| Task statement |
Retype all the entries word for word, but omit the pictures.

* * * * * * * * *

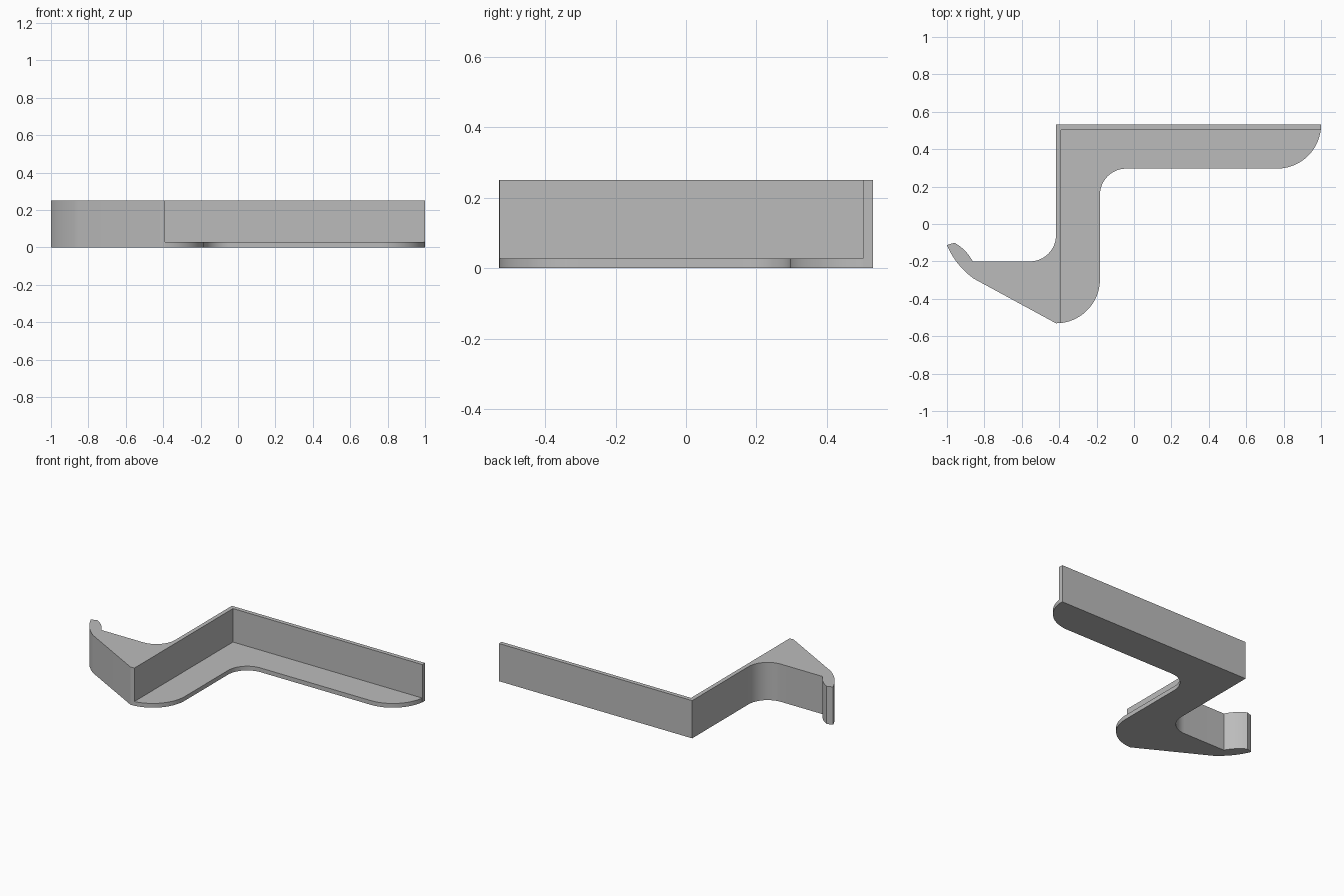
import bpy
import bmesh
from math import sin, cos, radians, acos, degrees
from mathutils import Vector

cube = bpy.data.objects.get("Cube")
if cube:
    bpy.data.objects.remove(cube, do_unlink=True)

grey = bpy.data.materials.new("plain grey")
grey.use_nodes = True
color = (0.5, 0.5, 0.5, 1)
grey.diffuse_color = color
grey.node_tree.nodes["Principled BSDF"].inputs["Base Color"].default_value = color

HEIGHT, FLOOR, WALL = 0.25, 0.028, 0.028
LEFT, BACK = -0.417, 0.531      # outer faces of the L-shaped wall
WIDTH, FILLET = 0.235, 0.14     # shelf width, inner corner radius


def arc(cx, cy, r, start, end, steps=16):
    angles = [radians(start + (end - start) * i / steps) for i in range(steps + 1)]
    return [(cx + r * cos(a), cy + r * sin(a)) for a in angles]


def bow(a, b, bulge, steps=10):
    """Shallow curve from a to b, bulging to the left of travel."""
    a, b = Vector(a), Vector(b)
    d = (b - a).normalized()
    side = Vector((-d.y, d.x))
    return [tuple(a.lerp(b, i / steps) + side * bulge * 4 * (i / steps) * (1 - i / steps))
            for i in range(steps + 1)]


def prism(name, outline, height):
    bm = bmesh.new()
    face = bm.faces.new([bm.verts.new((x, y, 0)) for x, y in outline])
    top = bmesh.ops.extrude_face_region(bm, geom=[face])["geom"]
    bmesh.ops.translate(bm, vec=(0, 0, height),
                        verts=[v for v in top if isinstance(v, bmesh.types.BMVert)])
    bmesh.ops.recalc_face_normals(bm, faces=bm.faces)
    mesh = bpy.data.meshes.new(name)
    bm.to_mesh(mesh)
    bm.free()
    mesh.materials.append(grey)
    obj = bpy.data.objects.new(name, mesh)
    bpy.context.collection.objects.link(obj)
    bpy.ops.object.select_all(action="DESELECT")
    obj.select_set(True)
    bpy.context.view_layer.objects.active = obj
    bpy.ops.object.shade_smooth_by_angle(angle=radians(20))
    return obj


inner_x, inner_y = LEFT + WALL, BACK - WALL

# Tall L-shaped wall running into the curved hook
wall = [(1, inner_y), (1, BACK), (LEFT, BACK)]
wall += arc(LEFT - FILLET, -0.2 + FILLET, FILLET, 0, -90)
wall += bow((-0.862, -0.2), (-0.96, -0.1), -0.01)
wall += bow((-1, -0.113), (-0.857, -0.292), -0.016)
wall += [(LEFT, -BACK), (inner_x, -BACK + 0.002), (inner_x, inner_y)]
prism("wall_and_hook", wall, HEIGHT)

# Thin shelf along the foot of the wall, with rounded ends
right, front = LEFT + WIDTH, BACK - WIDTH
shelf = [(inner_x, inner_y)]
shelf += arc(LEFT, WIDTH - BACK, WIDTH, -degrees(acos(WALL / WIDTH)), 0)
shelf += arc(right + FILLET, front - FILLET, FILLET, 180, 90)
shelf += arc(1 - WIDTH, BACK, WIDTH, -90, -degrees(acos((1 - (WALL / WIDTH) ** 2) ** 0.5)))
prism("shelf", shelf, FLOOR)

* * * * * * * * *

| Exercise result |
import bpy
import bmesh
from math import sin, cos, radians, acos, degrees
from mathutils import Vector

cube = bpy.data.objects.get("Cube")
if cube:
    bpy.data.objects.remove(cube, do_unlink=True)

grey = bpy.data.materials.new("plain grey")
grey.use_nodes = True
color = (0.5, 0.5, 0.5, 1)
grey.diffuse_color = color
grey.node_tree.nodes["Principled BSDF"].inputs["Base Color"].default_value = color

HEIGHT, FLOOR, WALL = 0.25, 0.028, 0.028
LEFT, BACK = -0.417, 0.531      # outer faces of the L-shaped wall
WIDTH, FILLET = 0.235, 0.14     # shelf width, inner corner radius


def arc(cx, cy, r, start, end, steps=16):
    angles = [radians(start + (end - start) * i / steps) for i in range(steps + 1)]
    return [(cx + r * cos(a), cy + r * sin(a)) for a in angles]


def bow(a, b, bulge, steps=10):
    """Shallow curve from a to b, bulging to the left of travel."""
    a, b = Vector(a), Vector(b)
    d = (b - a).normalized()
    side = Vector((-d.y, d.x))
    return [tuple(a.lerp(b, i / steps) + side * bulge * 4 * (i / steps) * (1 - i / steps))
            for i in range(steps + 1)]


def prism(name, outline, height):
    bm = bmesh.new()
    face = bm.faces.new([bm.verts.new((x, y, 0)) for x, y in outline])
    top = bmesh.ops.extrude_face_region(bm, geom=[face])["geom"]
    bmesh.ops.translate(bm, vec=(0, 0, height),
                        verts=[v for v in top if isinstance(v, bmesh.types.BMVert)])
    bmesh.ops.recalc_face_normals(bm, faces=bm.faces)
    mesh = bpy.data.meshes.new(name)
    bm.to_mesh(mesh)
    bm.free()
    mesh.materials.append(grey)
    obj = bpy.data.objects.new(name, mesh)
    bpy.context.collection.objects.link(obj)
    bpy.ops.object.select_all(action="DESELECT")
    obj.select_set(True)
    bpy.context.view_layer.objects.active = obj
    bpy.ops.object.shade_smooth_by_angle(angle=radians(20))
    return obj


inner_x, inner_y = LEFT + WALL, BACK - WALL

# Tall L-shaped wall running into the curved hook
wall = [(1, inner_y), (1, BACK), (LEFT, BACK)]
wall += arc(LEFT - FILLET, -0.2 + FILLET, FILLET, 0, -90)
wall += bow((-0.862, -0.2), (-0.96, -0.1), -0.01)
wall += bow((-1, -0.113), (-0.857, -0.292), -0.016)
wall += [(LEFT, -BACK), (inner_x, -BACK + 0.002), (inner_x, inner_y)]
prism("wall_and_hook", wall, HEIGHT)

# Thin shelf along the foot of the wall, with rounded ends
right, front = LEFT + WIDTH, BACK - WIDTH
shelf = [(inner_x, inner_y)]
shelf += arc(LEFT, WIDTH - BACK, WIDTH, -degrees(acos(WALL / WIDTH)), 0)
shelf += arc(right + FILLET, front - FILLET, FILLET, 180, 90)
shelf += arc(1 - WIDTH, BACK, WIDTH, -90, -degrees(acos((1 - (WALL / WIDTH) ** 2) ** 0.5)))
prism("shelf", shelf, FLOOR)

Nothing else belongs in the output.